* [WORK ITEM] All of the data must be returned exactly as given.

* [Records from a collection]
_ _ _ _ _ _ _
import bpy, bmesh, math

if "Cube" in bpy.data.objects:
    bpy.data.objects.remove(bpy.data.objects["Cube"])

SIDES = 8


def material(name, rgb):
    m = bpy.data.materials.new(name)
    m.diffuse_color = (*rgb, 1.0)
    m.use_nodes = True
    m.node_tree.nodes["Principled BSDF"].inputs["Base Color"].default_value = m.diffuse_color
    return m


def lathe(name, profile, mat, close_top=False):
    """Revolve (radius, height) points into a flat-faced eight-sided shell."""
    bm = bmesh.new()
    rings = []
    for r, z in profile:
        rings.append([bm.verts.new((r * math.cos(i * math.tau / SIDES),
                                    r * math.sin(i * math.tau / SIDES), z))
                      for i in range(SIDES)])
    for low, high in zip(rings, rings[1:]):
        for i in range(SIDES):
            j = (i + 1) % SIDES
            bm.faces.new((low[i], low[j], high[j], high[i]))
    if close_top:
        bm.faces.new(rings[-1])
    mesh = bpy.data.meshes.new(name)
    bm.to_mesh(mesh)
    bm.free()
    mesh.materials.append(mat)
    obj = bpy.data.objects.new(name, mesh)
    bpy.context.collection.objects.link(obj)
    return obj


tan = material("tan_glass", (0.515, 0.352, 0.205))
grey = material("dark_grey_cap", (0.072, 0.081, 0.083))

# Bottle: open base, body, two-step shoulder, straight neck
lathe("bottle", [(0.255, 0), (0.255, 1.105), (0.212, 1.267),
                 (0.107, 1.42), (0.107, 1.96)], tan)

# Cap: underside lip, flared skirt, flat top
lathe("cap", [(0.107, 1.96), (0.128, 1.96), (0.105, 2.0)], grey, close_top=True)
_ _ _ _ _ _ _
* [RESPONSE TO THIS EXERCISE]
import bpy, bmesh, math

if "Cube" in bpy.data.objects:
    bpy.data.objects.remove(bpy.data.objects["Cube"])

SIDES = 8


def material(name, rgb):
    m = bpy.data.materials.new(name)
    m.diffuse_color = (*rgb, 1.0)
    m.use_nodes = True
    m.node_tree.nodes["Principled BSDF"].inputs["Base Color"].default_value = m.diffuse_color
    return m


def lathe(name, profile, mat, close_top=False):
    """Revolve (radius, height) points into a flat-faced eight-sided shell."""
    bm = bmesh.new()
    rings = []
    for r, z in profile:
        rings.append([bm.verts.new((r * math.cos(i * math.tau / SIDES),
                                    r * math.sin(i * math.tau / SIDES), z))
                      for i in range(SIDES)])
    for low, high in zip(rings, rings[1:]):
        for i in range(SIDES):
            j = (i + 1) % SIDES
            bm.faces.new((low[i], low[j], high[j], high[i]))
    if close_top:
        bm.faces.new(rings[-1])
    mesh = bpy.data.meshes.new(name)
    bm.to_mesh(mesh)
    bm.free()
    mesh.materials.append(mat)
    obj = bpy.data.objects.new(name, mesh)
    bpy.context.collection.objects.link(obj)
    return obj


tan = material("tan_glass", (0.515, 0.352, 0.205))
grey = material("dark_grey_cap", (0.072, 0.081, 0.083))

# Bottle: open base, body, two-step shoulder, straight neck
lathe("bottle", [(0.255, 0), (0.255, 1.105), (0.212, 1.267),
                 (0.107, 1.42), (0.107, 1.96)], tan)

# Cap: underside lip, flared skirt, flat top
lathe("cap", [(0.107, 1.96), (0.128, 1.96), (0.105, 2.0)], grey, close_top=True)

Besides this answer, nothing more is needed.